Stored records:
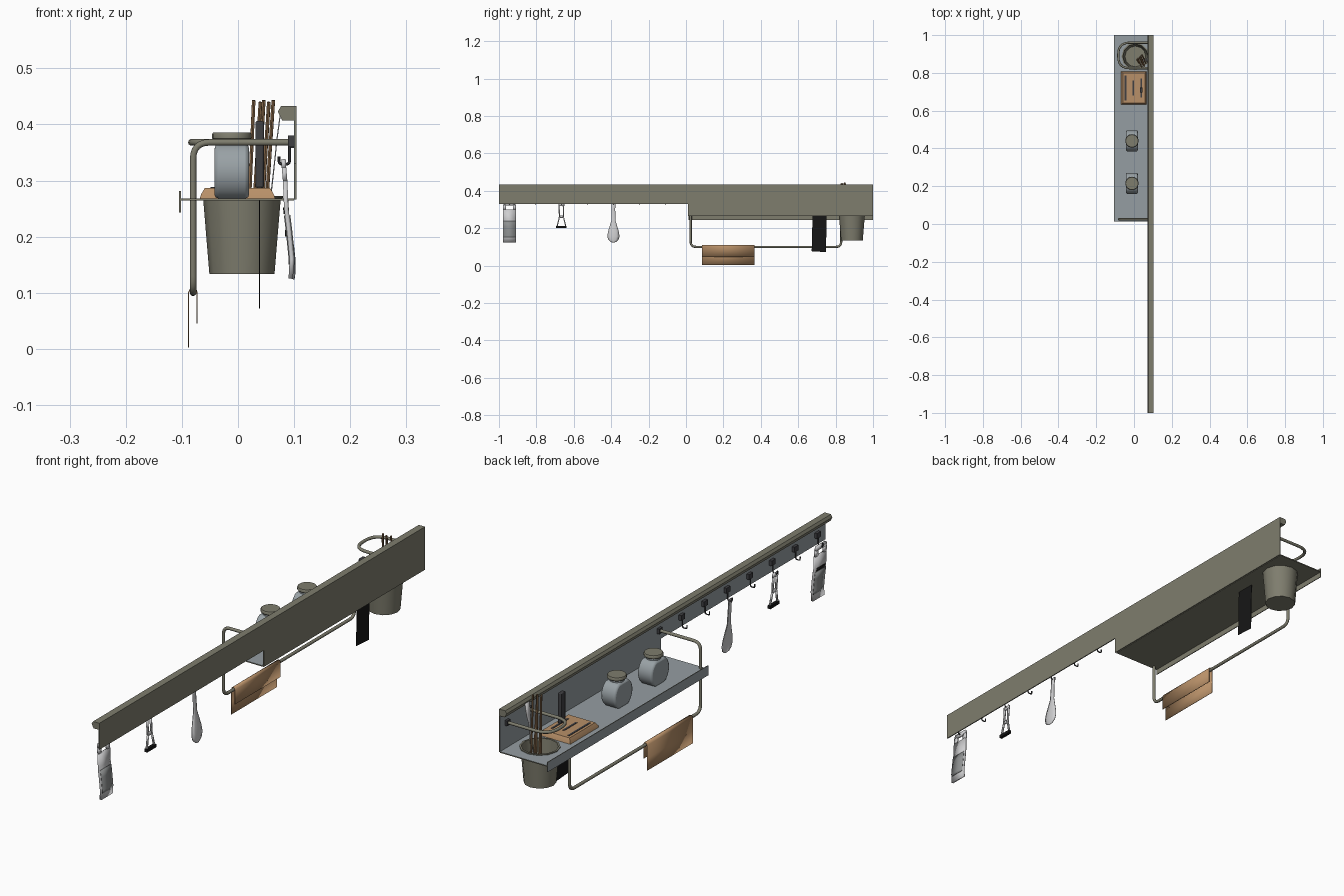
import bpy, bmesh, math
from mathutils import Vector

cube = bpy.data.objects.get("Cube")
if cube:
    bpy.data.objects.remove(cube, do_unlink=True)

parts = []


def material(name, r, g, b):
    m = bpy.data.materials.new(name)
    m.use_nodes = True
    m.diffuse_color = (r, g, b, 1)
    m.node_tree.nodes["Principled BSDF"].inputs["Base Color"].default_value = (r, g, b, 1)
    return m


OLIVE = material("olive steel", .21, .205, .155)
GREY = material("blue grey steel", .30, .34, .36)
GLASS = material("jar glass", .32, .36, .38)
LIGHT = material("light utensil metal", .62, .62, .63)
MID = material("grater grey", .27, .28, .28)
BLACK = material("black", .008, .008, .008)
DARK = material("dark hook metal", .05, .05, .055)
WOOD = material("tan wood", .48, .28, .14)
BROWN = material("stick brown", .27, .155, .075)


def loft(name, rings, mat, loop=True, caps=True, solid=0, bevel=0):
    """Skin a row of equal-length point rings, then close or thicken it."""
    bm = bmesh.new()
    rows = [[bm.verts.new(p) for p in ring] for ring in rings]
    n = len(rows[0])
    for a, b in zip(rows, rows[1:]):
        for i in range(n if loop else n - 1):
            j = (i + 1) % n
            bm.faces.new((a[i], a[j], b[j], b[i]))
    if caps and loop:
        bm.faces.new(rows[0])
        bm.faces.new(rows[-1])
    bmesh.ops.recalc_face_normals(bm, faces=bm.faces)
    me = bpy.data.meshes.new(name)
    bm.to_mesh(me)
    bm.free()
    ob = bpy.data.objects.new(name, me)
    bpy.context.collection.objects.link(ob)
    me.materials.append(mat)
    if solid:
        mod = ob.modifiers.new("thickness", "SOLIDIFY")
        mod.thickness, mod.offset = solid, 0
    if bevel:
        mod = ob.modifiers.new("bevel", "BEVEL")
        mod.width, mod.segments = bevel, 2
        mod.limit_method, mod.angle_limit = "ANGLE", math.radians(50)
    parts.append(ob)
    return ob


def box(name, x, y, z, mat, bevel=0):
    rings = [[(x[0], y[0], h), (x[1], y[0], h), (x[1], y[1], h), (x[0], y[1], h)] for h in z]
    return loft(name, rings, mat, bevel=bevel)


def extrude_y(name, outline, y0, y1, mat, **kw):
    return loft(name, [[(x, y, z) for x, z in outline] for y in (y0, y1)], mat, **kw)


def lathe(name, cx, cy, profile, mat, sides=20, caps=True):
    turn = [math.tau * i / sides for i in range(sides)]
    rings = [[(cx + r * math.cos(a), cy + r * math.sin(a), z) for a in turn] for r, z in profile]
    return loft(name, rings, mat, caps=caps)


def ribbon(name, y, sections, mat, solid=.004, cup=0):
    """Hanging strip from (height, half width, x) sections, optionally cupped."""
    steps = [-1, -.5, 0, .5, 1] if cup else [-1, 1]
    rings = [[(x + cup * (1 - t * t) * w / .03, y + t * w, z) for t in steps]
             for z, w, x in sections]
    return loft(name, rings, mat, loop=False, solid=solid)


def tube(name, corners, radius, mat, fillet=.03, sides=3):
    pts = [Vector(p) for p in corners]
    path = [pts[0]]
    for a, b, c in zip(pts, pts[1:], pts[2:]):
        p, q = b + (a - b).normalized() * fillet, b + (c - b).normalized() * fillet
        path += [p.lerp(b, t / 6).lerp(b.lerp(q, t / 6), t / 6) for t in range(7)]
    path.append(pts[-1])
    cu = bpy.data.curves.new(name, "CURVE")
    cu.dimensions = "3D"
    cu.bevel_depth, cu.bevel_resolution, cu.use_fill_caps = radius, sides, True
    sp = cu.splines.new("POLY")
    sp.points.add(len(path) - 1)
    for point, co in zip(sp.points, path):
        point.co = (*co, 1)
    tmp = bpy.data.objects.new(name, cu)
    bpy.context.collection.objects.link(tmp)
    me = bpy.data.meshes.new_from_object(tmp.evaluated_get(bpy.context.evaluated_depsgraph_get()))
    bpy.data.objects.remove(tmp, do_unlink=True)
    ob = bpy.data.objects.new(name, me)
    bpy.context.collection.objects.link(ob)
    me.materials.clear()
    me.materials.append(mat)
    parts.append(ob)
    return ob


def paint(ob, mat, rule):
    ob.data.materials.append(mat)
    for f in ob.data.polygons:
        if rule(f.normal):
            f.material_index = 1


# Wall rail: thin back panels, hollow-looking top moulding
inward = lambda n: n.x < -.5
paint(box("rail_back_panel", (.1, .104), (-1, .01), (.33, .43), OLIVE), GREY, inward)
paint(box("shelf_back_panel", (.1, .104), (.01, 1), (.266, .43), OLIVE), GREY, inward)
extrude_y("top_moulding", [(.104, .433), (.077, .433), (.071, .423), (.079, .407), (.104, .407)],
          -1, 1, OLIVE)

# Shelf with a round opening for the pot, and its front lip
POT_X, POT_Y = .007, .887
shelf = box("shelf", (-.103, .1), (.013, 1), (.264, .268), OLIVE)
cutter = lathe("pot_opening_cutter", POT_X, POT_Y, [(.066, .2), (.066, .3)], OLIVE, 20)
cutter.hide_render = True
parts.remove(cutter)
cut = shelf.modifiers.new("opening", "BOOLEAN")
cut.operation, cut.object, cut.solver = "DIFFERENCE", cutter, "EXACT"
bpy.context.view_layer.update()
cut_mesh = bpy.data.meshes.new_from_object(
    shelf.evaluated_get(bpy.context.evaluated_depsgraph_get()))
shelf.modifiers.clear()
shelf.data = cut_mesh
bpy.data.objects.remove(cutter, do_unlink=True)
paint(shelf, GREY, lambda n: n.z > .5)
paint(box("shelf_lip", (-.105, -.102), (.013, 1), (.243, .281), OLIVE), GREY, inward)

# Towel bar and the guard loop above the pot
tube("towel_bar", [(.1, .025, .368), (-.08, .025, .368), (-.08, .025, .1),
                   (-.08, .83, .1), (-.08, .83, .264)], .006, OLIVE)
tube("guard_loop", [(.1, .825, .368), (-.083, .825, .368), (-.083, .96, .368),
                    (.1, .96, .368)], .006, OLIVE, fillet=.06)
for y in (.025, .825, .96):
    box("bar_mount", (.09, .1), (y - .01, y + .01), (.358, .378), DARK)

# Towel folded over the bar
extrude_y("towel", [(-.088, .002), (-.0885, .05), (-.088, .1), (-.085, .107), (-.08, .109),
                    (-.075, .107), (-.073, .1), (-.073, .045)],
          .085, .365, WOOD, loop=False, solid=.002)

# Pot with chopsticks and a flat server
lathe("pot", POT_X, POT_Y, [(.073, .269), (.073, .272), (.066, .272), (.055, .138), (.001, .138),
                            (.001, .133), (.058, .133), (.069, .266), (.073, .269)],
      OLIVE, 12, caps=False)
tops = [(.028, .85), (.04, .83), (.046, .845), (.055, .835), (.063, .85)]
for i, (x, y) in enumerate(tops):
    tube("chopstick", [(.015 + .007 * i, .87 + .006 * i, .14), (x, y, .443 - .003 * (i % 2))],
         .0035, BROWN, sides=1)
ribbon("flat_server", .868, [(.43, .014, .077), (.37, .013, .069), (.34, .005, .066),
                             (.15, .005, .045)], LIGHT, .002)

# Knife block with three slots and a knife
block = [[(-.068, .632, .268), (.066, .632, .268), (.066, .808, .268), (-.068, .808, .268)],
         [(-.066, .634, .275), (.064, .634, .275), (.064, .806, .275), (-.066, .806, .275)],
         [(-.059, .641, .287), (.057, .641, .287), (.057, .799, .287), (-.059, .799, .287)]]
loft("knife_block", block, WOOD)
for x, half in ((-.045, .066), (-.005, .04), (.038, .05)):
    box("knife_slot", (x - .004, x + .004), (.72 - half, .72 + half), (.286, .2885), DARK)
blade = [(.672, .077), (.748, .072), (.753, .287), (.677, .287)]
loft("knife_blade", [[(x, y, z) for y, z in blade] for x in (.037, .039)], BLACK)
box("knife_handle", (.031, .046), (.695, .722), (.287, .406), DARK, bevel=.003)

# Two drum-shaped jars with round lids
for y in (.44, .215):
    ring = [math.tau * (i + .5) / 32 for i in range(32)]
    drum = [(y + .056 * math.cos(a), min(max(.316 + .056 * math.sin(a), .268), .364)) for a in ring]
    loft("jar_body", [[(x, b, z) for b, z in drum] for x in (-.042, .02)], GLASS, bevel=.007)
    lathe("jar_neck", -.011, y, [(.027, .36), (.027, .375)], GLASS)
    lathe("jar_lid", -.011, y, [(.032, .372), (.035, .375), (.035, .383), (.033, .386)], OLIVE)

# Row of hooks
hooks = [-.11 - .139 * i for i in range(7)]
for y in hooks:
    box("hook_base", (.089, .1), (y - .012, y + .012), (.36, .38), DARK)
    tube("hook_wire", [(.092, y, .362), (.092, y, .329), (.073, y, .329), (.073, y, .343)],
         .0025, DARK, fillet=.007, sides=1)

# Spoon
ribbon("spoon", hooks[2], [(.338, .006, .08), (.33, .01, .082), (.3, .009, .084), (.24, .011, .087),
                           (.21, .02, .09), (.18, .029, .093), (.155, .032, .095),
                           (.137, .026, .096), (.127, .014, .097), (.124, .004, .098)],
       LIGHT, .003, cup=.006)

# Forked peeler
py = hooks[4]
ribbon("peeler_head", py, [(.332, .016, .082), (.318, .016, .083)], LIGHT, .006)
ribbon("peeler_bridge", py, [(.268, .012, .086), (.256, .012, .087)], LIGHT, .006)
for s in (-1, 1):
    ribbon("peeler_upper_arm", py + s * .011, [(.32, .004, .083), (.258, .003, .087)], LIGHT, .006)
    low = ribbon("peeler_lower_arm", py + s * .011, [(.26, .003, .087), (.205, .003, .09)], LIGHT, .006)
    for v in low.data.vertices:
        v.co.y += s * .013 * (.26 - v.co.z) / .055
box("peeler_blade", (.084, .096), (py - .028, py + .028), (.2, .212), BLACK)

# Hand grater
gy = hooks[6]
ribbon("grater_top", gy, [(.338, .03, .081), (.322, .033, .082)], LIGHT, .008)
for s in (-1, 1):
    ribbon("grater_grip_side", gy + s * .026, [(.323, .008, .082), (.299, .008, .084)], LIGHT, .008)
ribbon("grater_body", gy, [(.3, .034, .084), (.25, .034, .086), (.21, .035, .091),
                           (.16, .035, .096), (.125, .035, .094)], LIGHT, .008)
for side in (-.0048, .0048):
    ribbon("grating_field", gy, [(.238, .033, .0875 + side), (.21, .033, .091 + side),
                                 (.16, .033, .096 + side), (.15, .033, .0955 + side)], MID, .002)
ribbon("grater_slit", gy, [(.252, .026, .0812), (.24, .026, .0824)], BLACK, .002)

# Smooth the round parts, keep sharp edges
bpy.ops.object.select_all(action="DESELECT")
for ob in parts:
    ob.select_set(True)
bpy.context.view_layer.objects.active = parts[0]
bpy.ops.object.shade_smooth_by_angle(angle=math.radians(40))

To do:
Find how many lines in the entries above use the word "objects". Write the number alone.

Task solution:
11